Directed by Werner Herzog

Distributed by New Yorker Films


By beginning MY BEST FIEND with clips of an astonishingly confrontational one-man performance by Klaus Kinski as Jesus - a magnetic gesture of punk iconoclasm that would have made Iggy Pop or Johnny Rotten proud, although done without music - Herzog makes his intentions loud and clear. This documentary, devoted to his turbulent, on-again/off-again relationship with the late actor, portrays Kinski as the kind of mythic anti-hero -dare I say villain? - that he incarnated so well in the 5 films he made with Herzog. Kinski's venom towards Herzog isn't exactly news, since the first edition of his notoriously scabrous autobiography ALL I NEED IS LOVE got its American publishers' lawyers nervous enough to have it withdrawm from stores a week after publication. (New Yorker Films' press kit helpfully includes relevant excerpts from the book, which has been republished under the name KINSKI UNCUT.) Yet the two men didn't hate each other 24 hours a day, 7 days a week.
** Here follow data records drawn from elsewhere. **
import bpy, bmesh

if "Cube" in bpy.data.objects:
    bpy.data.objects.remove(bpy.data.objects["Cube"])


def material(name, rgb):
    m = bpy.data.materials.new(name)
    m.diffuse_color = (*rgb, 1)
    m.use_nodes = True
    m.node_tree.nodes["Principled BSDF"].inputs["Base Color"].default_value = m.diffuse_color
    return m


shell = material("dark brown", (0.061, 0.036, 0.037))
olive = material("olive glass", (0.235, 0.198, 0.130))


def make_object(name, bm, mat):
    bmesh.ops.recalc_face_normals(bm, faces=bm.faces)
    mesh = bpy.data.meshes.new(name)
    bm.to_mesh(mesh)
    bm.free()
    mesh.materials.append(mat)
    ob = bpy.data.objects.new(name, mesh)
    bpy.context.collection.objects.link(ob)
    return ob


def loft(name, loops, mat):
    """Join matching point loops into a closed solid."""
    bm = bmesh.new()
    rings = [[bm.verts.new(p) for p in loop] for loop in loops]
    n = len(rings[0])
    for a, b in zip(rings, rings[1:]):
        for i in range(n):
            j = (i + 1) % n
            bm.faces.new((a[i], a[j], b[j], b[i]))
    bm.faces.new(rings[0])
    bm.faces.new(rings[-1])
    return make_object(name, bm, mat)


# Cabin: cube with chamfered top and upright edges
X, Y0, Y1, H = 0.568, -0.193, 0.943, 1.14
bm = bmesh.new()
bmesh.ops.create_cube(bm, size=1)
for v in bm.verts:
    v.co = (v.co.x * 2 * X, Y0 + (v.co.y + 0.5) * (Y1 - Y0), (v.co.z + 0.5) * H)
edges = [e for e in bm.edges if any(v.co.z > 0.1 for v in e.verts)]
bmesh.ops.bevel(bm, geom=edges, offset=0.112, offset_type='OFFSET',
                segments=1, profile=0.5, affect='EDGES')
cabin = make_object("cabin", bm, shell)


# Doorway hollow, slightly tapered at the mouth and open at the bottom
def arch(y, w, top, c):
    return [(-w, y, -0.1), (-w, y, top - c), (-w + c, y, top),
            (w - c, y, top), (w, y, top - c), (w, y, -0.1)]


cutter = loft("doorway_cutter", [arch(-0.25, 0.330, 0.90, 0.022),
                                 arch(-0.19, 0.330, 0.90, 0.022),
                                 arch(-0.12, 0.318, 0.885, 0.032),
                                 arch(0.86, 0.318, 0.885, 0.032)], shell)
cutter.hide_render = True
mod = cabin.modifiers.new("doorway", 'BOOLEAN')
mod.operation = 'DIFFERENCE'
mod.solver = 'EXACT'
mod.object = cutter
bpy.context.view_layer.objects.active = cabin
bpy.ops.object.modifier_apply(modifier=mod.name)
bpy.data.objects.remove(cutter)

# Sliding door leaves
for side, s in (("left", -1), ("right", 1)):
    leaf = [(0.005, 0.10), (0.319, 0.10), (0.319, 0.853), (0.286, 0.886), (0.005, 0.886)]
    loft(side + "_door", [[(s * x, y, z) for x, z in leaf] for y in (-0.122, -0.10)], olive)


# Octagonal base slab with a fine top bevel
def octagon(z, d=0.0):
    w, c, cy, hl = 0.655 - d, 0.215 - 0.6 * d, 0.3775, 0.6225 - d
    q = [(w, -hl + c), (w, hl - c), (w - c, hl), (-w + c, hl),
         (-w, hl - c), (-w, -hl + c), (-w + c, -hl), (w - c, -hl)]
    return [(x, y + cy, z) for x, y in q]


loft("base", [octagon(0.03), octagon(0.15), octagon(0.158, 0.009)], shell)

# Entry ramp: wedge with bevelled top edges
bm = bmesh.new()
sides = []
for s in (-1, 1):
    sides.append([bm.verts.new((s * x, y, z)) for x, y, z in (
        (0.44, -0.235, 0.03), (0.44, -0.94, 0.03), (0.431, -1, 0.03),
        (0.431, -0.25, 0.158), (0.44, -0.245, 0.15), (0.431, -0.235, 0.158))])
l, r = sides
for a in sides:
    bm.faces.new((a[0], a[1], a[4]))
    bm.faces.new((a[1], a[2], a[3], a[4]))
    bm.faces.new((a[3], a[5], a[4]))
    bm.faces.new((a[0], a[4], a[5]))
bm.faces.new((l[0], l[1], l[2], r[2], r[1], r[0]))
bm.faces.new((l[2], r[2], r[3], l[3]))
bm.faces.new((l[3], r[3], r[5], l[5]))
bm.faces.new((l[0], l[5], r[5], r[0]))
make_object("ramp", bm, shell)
Herzog includes footage of them joking and getting along well at the Telluride Film Festival and even reveals his hand in devising some of Kinski's more colorful insults towards him in ALL I NEED IS LOVE.

Not surprisingly, MY BEST FIEND depicts another mythical (anti-)hero: Herzog himself. By chronicling Kinski's work, he also constructs a partial autobiography, full of anecdotes about the troubled South American shoots of AGUIRRE and FITZCARRALDO. This personal focus comes across as a little self-serving (although relatively mild compared to the megalomaniacal statements and publicity stunts Herozg was prone to making in the 70s), but he casually admits - in all seriousness, as far as I can tell - to once planning to murder Kinski and gives actresses Claudia Cardinale and Eva Mattes room to describe the actor as a kind, loving man. This film is hardly an "balanced" portrait of Kinski (or Herzog), but it's complex enough to be a relatively fair one.

Although I've seen Herzog's AGUIRRE and WOYZECK before, the footage of Kinski's performances in these films is a real revelation: his charisma and dark, unhinged intensity are still operating at full strength. By juxtaposing a scene from FITZCARRALDO shot with Jason Robards, Herzog's first choice for the title role, with a stunning take of the same scene featuring Kinski in the part, MY BEST FIEND speaks volumes about why Herozg continued to work with him and why an examination of his life matters as something larger than an excuse for gossip or a study of abnormal psychology.

Even though the American distribution of Herzog's 90s documentaries has been scattershot - Film Forum, which is now showing MY BEST FIEND, brought us LESSONS OF DARKNESS in 1995 and LITTLE DIETER NEEDS TO FLY last year, but there are still a few which never played New York - the dividends of his career-long devotion to the form are quite visible. (Apparently, he's given up fiction.) If only his New German Cinema compatriot Wim Wenders could take a lesson from Herzog by continuing in the vein of BUENA VISTA CLUB and restraining himself from pompous features about the Death of Cinema and other pet themes!